**Record set**

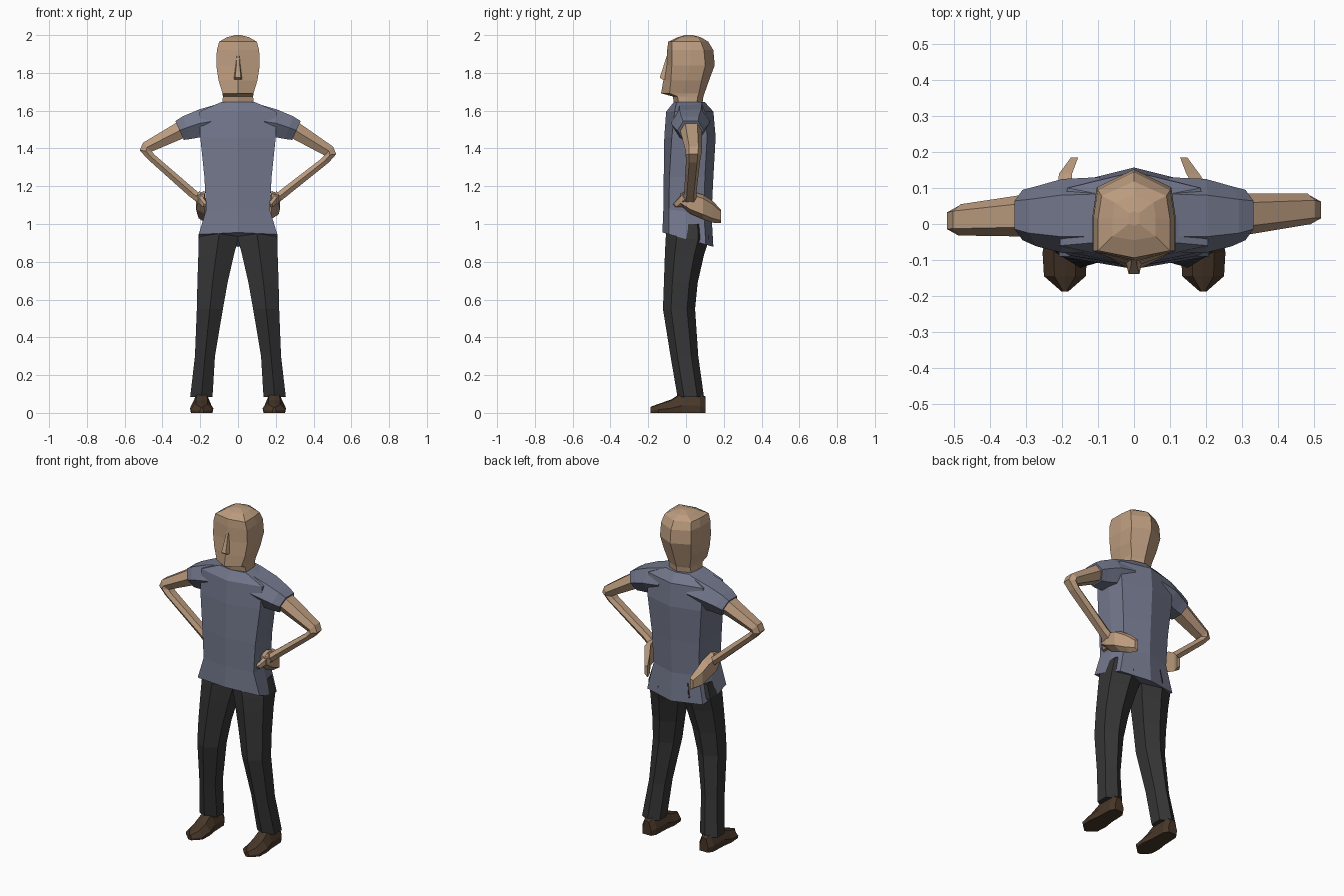
import bpy, bmesh


def mat(name, c):
    m = bpy.data.materials.new(name)
    m.diffuse_color = (*c, 1)
    return m


skin = mat("skin", (0.50, 0.33, 0.21))
cloth = mat("shirt_cloth", (0.17, 0.185, 0.26))
dark = mat("trouser_cloth", (0.035, 0.035, 0.035))
leather = mat("leather", (0.065, 0.038, 0.022))


def loft(name, rings, m):
    """Skin equal-sized rings of points with flat faces and capped ends."""
    bm = bmesh.new()
    vs = [[bm.verts.new(p) for p in r] for r in rings]
    n = len(rings[0])
    for a, b in zip(vs, vs[1:]):
        for i in range(n):
            j = (i + 1) % n
            bm.faces.new((a[i], a[j], b[j], b[i]))
    bm.faces.new(vs[0])
    bm.faces.new(vs[-1])
    bmesh.ops.recalc_face_normals(bm, faces=bm.faces)
    me = bpy.data.meshes.new(name)
    bm.to_mesh(me)
    bm.free()
    me.materials.append(m)
    ob = bpy.data.objects.new(name, me)
    bpy.context.collection.objects.link(ob)
    return ob


def body_ring(z, w, yf, yb, df, db, tilt=0.0, wb=0.9):
    """Eight-sided symmetric section; df/db set how far the corners fall back."""
    half = [(w, yf + df), (w, (yf + yb) / 2), (w * wb, yb - db)]
    pts = [(0, yf)] + half + [(0, yb)] + [(-x, y) for x, y in half[::-1]]
    return [(x, y, z + tilt * (y - yf)) for x, y in pts]


def limb_ring(s, xo, zo, xi, zi, y0, y1, dy=0, dz=0):
    """Six-sided limb section between an outer and an inner edge."""
    a, b, c = y0 + (y1 - y0) * .22, y0 + (y1 - y0) * .78, (y0 + y1) / 2
    xm, zm = (xo + xi) / 2, (zo + zi) / 2
    pts = [(xo, a, zo), (xo, b, zo), (xm, y1, zm), (xi, b, zi), (xi, a, zi), (xm, y0, zm)]
    return [(s * x, y + dy, z + dz) for x, y, z in pts]


# Head with neck
loft("head", [body_ring(*r) for r in [
    (1.62, .085, -.060, .085, .025, .03),
    (1.675, .080, -.070, .092, .025, .03),
    (1.692, .082, -.132, .098, .045, .03),
    (1.76, .103, -.120, .122, .040, .04),
    (1.84, .115, -.105, .152, .030, .05),
    (1.92, .112, -.100, .145, .025, .05),
    (1.965, .100, -.094, .118, .020, .04),
    (1.988, .060, -.045, .080, .010, .02),
    (2.00, .015, -.005, .035, .005, .005)]], skin)

# Nose wedge
loft("nose", [[(-w, -.09, z), (-w * .6, y, z), (w * .6, y, z), (w, -.09, z)] for z, w, y in
              [(1.765, .027, -.125), (1.775, .025, -.139), (1.84, .015, -.118), (1.89, .010, -.102)]], skin)

# Shirt body
loft("shirt", [body_ring(*r) for r in [
    (.955, .208, -.125, .145, .035, .04, -.28),
    (1.08, .168, -.120, .135, .030, .04, -.12),
    (1.25, .178, -.118, .145, .030, .045),
    (1.46, .200, -.115, .157, .040, .045),
    (1.595, .205, -.105, .145, .045, .045),
    (1.645, .090, -.065, .100, .015, .02)]], cloth)

# Sleeves, arms and hands; the left elbow sits a little higher and further forward
for s, side in ((1, "right"), (-1, "left")):
    dy, dz = (0, 0) if s > 0 else (-.03, .02)
    loft(side + "_sleeve", [limb_ring(s, *r) for r in [
        (.09, 1.640, .10, 1.46, -.080, .130),
        (.205, 1.607, .195, 1.46, -.080, .125),
        (.292, 1.570, .25, 1.45, -.062, .105),
        (.332, 1.545, .287, 1.445, -.045, .095)]], cloth)
    loft(side + "_arm", [
        limb_ring(s, .295, 1.555, .27, 1.462, -.035, .085),
        limb_ring(s, .503, 1.410, .46, 1.362, -.002, .085, dy, dz),
        limb_ring(s, .520, 1.370, .455, 1.362, -.002, .080, dy, dz),
        limb_ring(s, .480, 1.325, .44, 1.345, 0, .075, dy, dz),
        limb_ring(s, .262, 1.150, .225, 1.180, -.01, .055),
        limb_ring(s, .205, 1.105, .185, 1.145, -.02, .06)], skin)
    hx = .012 if s > 0 else -.015
    loft(side + "_hand", [[(s * (x - t - sk), y, z - h), (s * (x + t), y, z - h * .6),
                           (s * (x + t), y, z + h * .7), (s * (x - t), y, z + h)]
                          for x, y, z, t, h, sk in [
        (.195, -.03, 1.13, .018, .030, 0),
        (.200, .02, 1.115, .022, .060, 0),
        (.195, .09, 1.090, .020, .065, 0),
        (.175 - hx, .14, 1.065, .018, .058, 0),
        (.150 - hx, .185, 1.040, .010, .036, 0)]], skin)
    loft(side + "_thumb", [limb_ring(s, *r) for r in [
        (.230, 1.130, .205, 1.175, -.020, .04),
        (.185, 1.090, .175, 1.125, -.065, 0),
        (.140, 1.088, .140, 1.105, -.075, -.045)]], skin)

# Trouser legs and shoes
for s, side in ((1, "right"), (-1, "left")):
    legs = []
    for z, x0, x1, yf, yb in [(1.0, 0, .185, -.100, .115),
                              (.92, 0, .208, -.108, .122),
                              (.835, .022, .210, -.112, .095),
                              (.69, .055, .215, -.117, .062),
                              (.55, .080, .218, -.122, .048),
                              (.30, .122, .228, -.082, .065),
                              (.085, .135, .253, -.045, .095)]:
        d, cx = (yb - yf) * .25, (x0 + x1) / 2
        legs.append([(s * x, y, z) for x, y in [
            (cx, yf), (x1, yf + d), (x1, yb - d), (cx, yb), (x0, yb - d), (x0, yf + d)]])
    loft(side + "_trouser_leg", legs, dark)

    loft(side + "_shoe", [[(s * (.192 + k * w), y, h * t) for k, t in
                           [(-.92, 0), (-1, .35), (-.5, .92), (0, 1), (.5, .92), (1, .35), (.92, 0)]]
                          for y, w, h in [
        (.103, .030, .085), (.075, .048, .11), (-.02, .052, .11), (-.08, .062, .070),
        (-.145, .058, .048), (-.187, .010, .032)]], leather)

**What is expected**
Your copy should be the entries retyped exactly, with no images in it.

**Written response**
import bpy, bmesh


def mat(name, c):
    m = bpy.data.materials.new(name)
    m.diffuse_color = (*c, 1)
    return m


skin = mat("skin", (0.50, 0.33, 0.21))
cloth = mat("shirt_cloth", (0.17, 0.185, 0.26))
dark = mat("trouser_cloth", (0.035, 0.035, 0.035))
leather = mat("leather", (0.065, 0.038, 0.022))


def loft(name, rings, m):
    """Skin equal-sized rings of points with flat faces and capped ends."""
    bm = bmesh.new()
    vs = [[bm.verts.new(p) for p in r] for r in rings]
    n = len(rings[0])
    for a, b in zip(vs, vs[1:]):
        for i in range(n):
            j = (i + 1) % n
            bm.faces.new((a[i], a[j], b[j], b[i]))
    bm.faces.new(vs[0])
    bm.faces.new(vs[-1])
    bmesh.ops.recalc_face_normals(bm, faces=bm.faces)
    me = bpy.data.meshes.new(name)
    bm.to_mesh(me)
    bm.free()
    me.materials.append(m)
    ob = bpy.data.objects.new(name, me)
    bpy.context.collection.objects.link(ob)
    return ob


def body_ring(z, w, yf, yb, df, db, tilt=0.0, wb=0.9):
    """Eight-sided symmetric section; df/db set how far the corners fall back."""
    half = [(w, yf + df), (w, (yf + yb) / 2), (w * wb, yb - db)]
    pts = [(0, yf)] + half + [(0, yb)] + [(-x, y) for x, y in half[::-1]]
    return [(x, y, z + tilt * (y - yf)) for x, y in pts]


def limb_ring(s, xo, zo, xi, zi, y0, y1, dy=0, dz=0):
    """Six-sided limb section between an outer and an inner edge."""
    a, b, c = y0 + (y1 - y0) * .22, y0 + (y1 - y0) * .78, (y0 + y1) / 2
    xm, zm = (xo + xi) / 2, (zo + zi) / 2
    pts = [(xo, a, zo), (xo, b, zo), (xm, y1, zm), (xi, b, zi), (xi, a, zi), (xm, y0, zm)]
    return [(s * x, y + dy, z + dz) for x, y, z in pts]


# Head with neck
loft("head", [body_ring(*r) for r in [
    (1.62, .085, -.060, .085, .025, .03),
    (1.675, .080, -.070, .092, .025, .03),
    (1.692, .082, -.132, .098, .045, .03),
    (1.76, .103, -.120, .122, .040, .04),
    (1.84, .115, -.105, .152, .030, .05),
    (1.92, .112, -.100, .145, .025, .05),
    (1.965, .100, -.094, .118, .020, .04),
    (1.988, .060, -.045, .080, .010, .02),
    (2.00, .015, -.005, .035, .005, .005)]], skin)

# Nose wedge
loft("nose", [[(-w, -.09, z), (-w * .6, y, z), (w * .6, y, z), (w, -.09, z)] for z, w, y in
              [(1.765, .027, -.125), (1.775, .025, -.139), (1.84, .015, -.118), (1.89, .010, -.102)]], skin)

# Shirt body
loft("shirt", [body_ring(*r) for r in [
    (.955, .208, -.125, .145, .035, .04, -.28),
    (1.08, .168, -.120, .135, .030, .04, -.12),
    (1.25, .178, -.118, .145, .030, .045),
    (1.46, .200, -.115, .157, .040, .045),
    (1.595, .205, -.105, .145, .045, .045),
    (1.645, .090, -.065, .100, .015, .02)]], cloth)

# Sleeves, arms and hands; the left elbow sits a little higher and further forward
for s, side in ((1, "right"), (-1, "left")):
    dy, dz = (0, 0) if s > 0 else (-.03, .02)
    loft(side + "_sleeve", [limb_ring(s, *r) for r in [
        (.09, 1.640, .10, 1.46, -.080, .130),
        (.205, 1.607, .195, 1.46, -.080, .125),
        (.292, 1.570, .25, 1.45, -.062, .105),
        (.332, 1.545, .287, 1.445, -.045, .095)]], cloth)
    loft(side + "_arm", [
        limb_ring(s, .295, 1.555, .27, 1.462, -.035, .085),
        limb_ring(s, .503, 1.410, .46, 1.362, -.002, .085, dy, dz),
        limb_ring(s, .520, 1.370, .455, 1.362, -.002, .080, dy, dz),
        limb_ring(s, .480, 1.325, .44, 1.345, 0, .075, dy, dz),
        limb_ring(s, .262, 1.150, .225, 1.180, -.01, .055),
        limb_ring(s, .205, 1.105, .185, 1.145, -.02, .06)], skin)
    hx = .012 if s > 0 else -.015
    loft(side + "_hand", [[(s * (x - t - sk), y, z - h), (s * (x + t), y, z - h * .6),
                           (s * (x + t), y, z + h * .7), (s * (x - t), y, z + h)]
                          for x, y, z, t, h, sk in [
        (.195, -.03, 1.13, .018, .030, 0),
        (.200, .02, 1.115, .022, .060, 0),
        (.195, .09, 1.090, .020, .065, 0),
        (.175 - hx, .14, 1.065, .018, .058, 0),
        (.150 - hx, .185, 1.040, .010, .036, 0)]], skin)
    loft(side + "_thumb", [limb_ring(s, *r) for r in [
        (.230, 1.130, .205, 1.175, -.020, .04),
        (.185, 1.090, .175, 1.125, -.065, 0),
        (.140, 1.088, .140, 1.105, -.075, -.045)]], skin)

# Trouser legs and shoes
for s, side in ((1, "right"), (-1, "left")):
    legs = []
    for z, x0, x1, yf, yb in [(1.0, 0, .185, -.100, .115),
                              (.92, 0, .208, -.108, .122),
                              (.835, .022, .210, -.112, .095),
                              (.69, .055, .215, -.117, .062),
                              (.55, .080, .218, -.122, .048),
                              (.30, .122, .228, -.082, .065),
                              (.085, .135, .253, -.045, .095)]:
        d, cx = (yb - yf) * .25, (x0 + x1) / 2
        legs.append([(s * x, y, z) for x, y in [
            (cx, yf), (x1, yf + d), (x1, yb - d), (cx, yb), (x0, yb - d), (x0, yf + d)]])
    loft(side + "_trouser_leg", legs, dark)

    loft(side + "_shoe", [[(s * (.192 + k * w), y, h * t) for k, t in
                           [(-.92, 0), (-1, .35), (-.5, .92), (0, 1), (.5, .92), (1, .35), (.92, 0)]]
                          for y, w, h in [
        (.103, .030, .085), (.075, .048, .11), (-.02, .052, .11), (-.08, .062, .070),
        (-.145, .058, .048), (-.187, .010, .032)]], leather)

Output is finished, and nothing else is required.